Task statement: Ignore the pictures in the data below and set down exactly the lines from its first line through the line containing "0.108 + 0.157".

Stored items:
------------------------------------------------

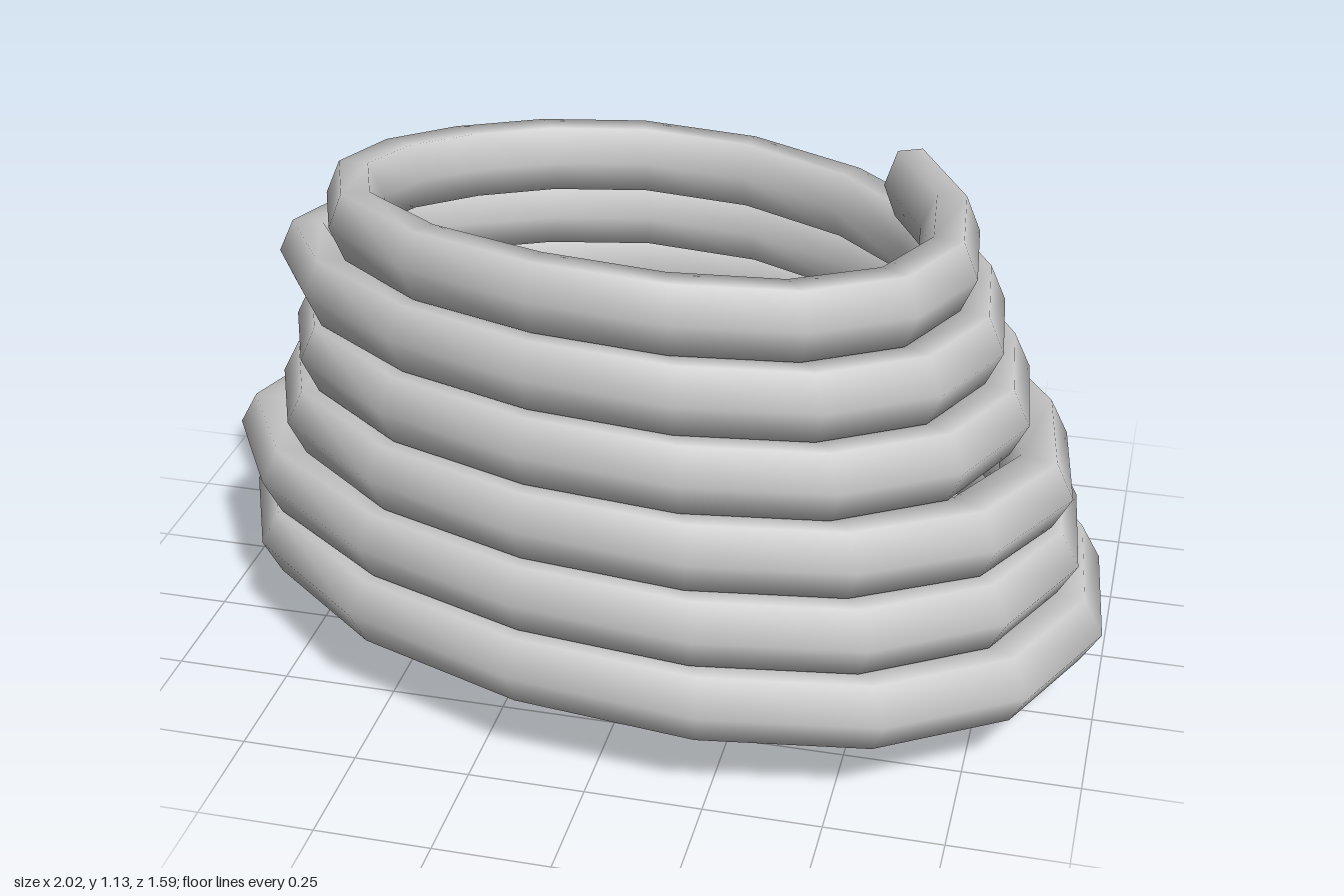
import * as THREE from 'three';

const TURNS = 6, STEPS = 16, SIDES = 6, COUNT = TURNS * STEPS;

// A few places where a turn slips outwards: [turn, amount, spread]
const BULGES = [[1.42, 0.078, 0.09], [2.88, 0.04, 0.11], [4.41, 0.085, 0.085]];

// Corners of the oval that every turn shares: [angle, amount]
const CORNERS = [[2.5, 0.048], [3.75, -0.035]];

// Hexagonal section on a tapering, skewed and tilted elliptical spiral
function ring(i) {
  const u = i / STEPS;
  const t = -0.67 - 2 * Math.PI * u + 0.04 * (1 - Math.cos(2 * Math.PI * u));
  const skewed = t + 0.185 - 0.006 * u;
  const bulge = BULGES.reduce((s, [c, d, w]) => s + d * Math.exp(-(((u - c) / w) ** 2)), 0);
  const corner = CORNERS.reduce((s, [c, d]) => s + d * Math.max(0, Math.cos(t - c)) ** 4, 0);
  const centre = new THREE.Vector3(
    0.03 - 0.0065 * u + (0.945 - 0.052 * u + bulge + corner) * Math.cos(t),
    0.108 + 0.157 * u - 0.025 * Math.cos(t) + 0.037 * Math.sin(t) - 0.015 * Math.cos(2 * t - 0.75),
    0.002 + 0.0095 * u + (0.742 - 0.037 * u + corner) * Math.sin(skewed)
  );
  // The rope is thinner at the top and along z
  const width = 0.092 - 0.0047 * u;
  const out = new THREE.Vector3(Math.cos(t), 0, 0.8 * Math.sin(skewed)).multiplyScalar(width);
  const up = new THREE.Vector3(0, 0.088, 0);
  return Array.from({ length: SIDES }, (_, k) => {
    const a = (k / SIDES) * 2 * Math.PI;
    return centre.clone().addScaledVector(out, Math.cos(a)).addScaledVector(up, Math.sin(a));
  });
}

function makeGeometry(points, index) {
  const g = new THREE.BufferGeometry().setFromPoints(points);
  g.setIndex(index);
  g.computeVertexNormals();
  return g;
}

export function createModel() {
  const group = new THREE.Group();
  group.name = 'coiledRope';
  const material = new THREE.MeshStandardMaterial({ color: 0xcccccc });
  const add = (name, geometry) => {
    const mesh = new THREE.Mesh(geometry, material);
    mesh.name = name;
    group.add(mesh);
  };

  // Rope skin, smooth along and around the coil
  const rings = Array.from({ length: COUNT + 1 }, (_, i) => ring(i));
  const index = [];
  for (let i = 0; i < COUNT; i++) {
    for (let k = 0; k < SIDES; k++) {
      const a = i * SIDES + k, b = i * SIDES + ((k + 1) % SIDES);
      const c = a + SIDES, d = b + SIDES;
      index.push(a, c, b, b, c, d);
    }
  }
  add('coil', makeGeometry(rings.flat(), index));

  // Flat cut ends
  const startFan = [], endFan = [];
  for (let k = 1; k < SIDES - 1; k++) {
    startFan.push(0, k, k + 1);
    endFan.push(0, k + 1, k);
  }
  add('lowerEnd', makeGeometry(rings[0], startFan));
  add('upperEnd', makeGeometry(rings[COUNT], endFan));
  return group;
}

------------------------------------------------

Solution:
import * as THREE from 'three';

const TURNS = 6, STEPS = 16, SIDES = 6, COUNT = TURNS * STEPS;

// A few places where a turn slips outwards: [turn, amount, spread]
const BULGES = [[1.42, 0.078, 0.09], [2.88, 0.04, 0.11], [4.41, 0.085, 0.085]];

// Corners of the oval that every turn shares: [angle, amount]
const CORNERS = [[2.5, 0.048], [3.75, -0.035]];

// Hexagonal section on a tapering, skewed and tilted elliptical spiral
function ring(i) {
  const u = i / STEPS;
  const t = -0.67 - 2 * Math.PI * u + 0.04 * (1 - Math.cos(2 * Math.PI * u));
  const skewed = t + 0.185 - 0.006 * u;
  const bulge = BULGES.reduce((s, [c, d, w]) => s + d * Math.exp(-(((u - c) / w) ** 2)), 0);
  const corner = CORNERS.reduce((s, [c, d]) => s + d * Math.max(0, Math.cos(t - c)) ** 4, 0);
  const centre = new THREE.Vector3(
    0.03 - 0.0065 * u + (0.945 - 0.052 * u + bulge + corner) * Math.cos(t),
    0.108 + 0.157 * u - 0.025 * Math.cos(t) + 0.037 * Math.sin(t) - 0.015 * Math.cos(2 * t - 0.75),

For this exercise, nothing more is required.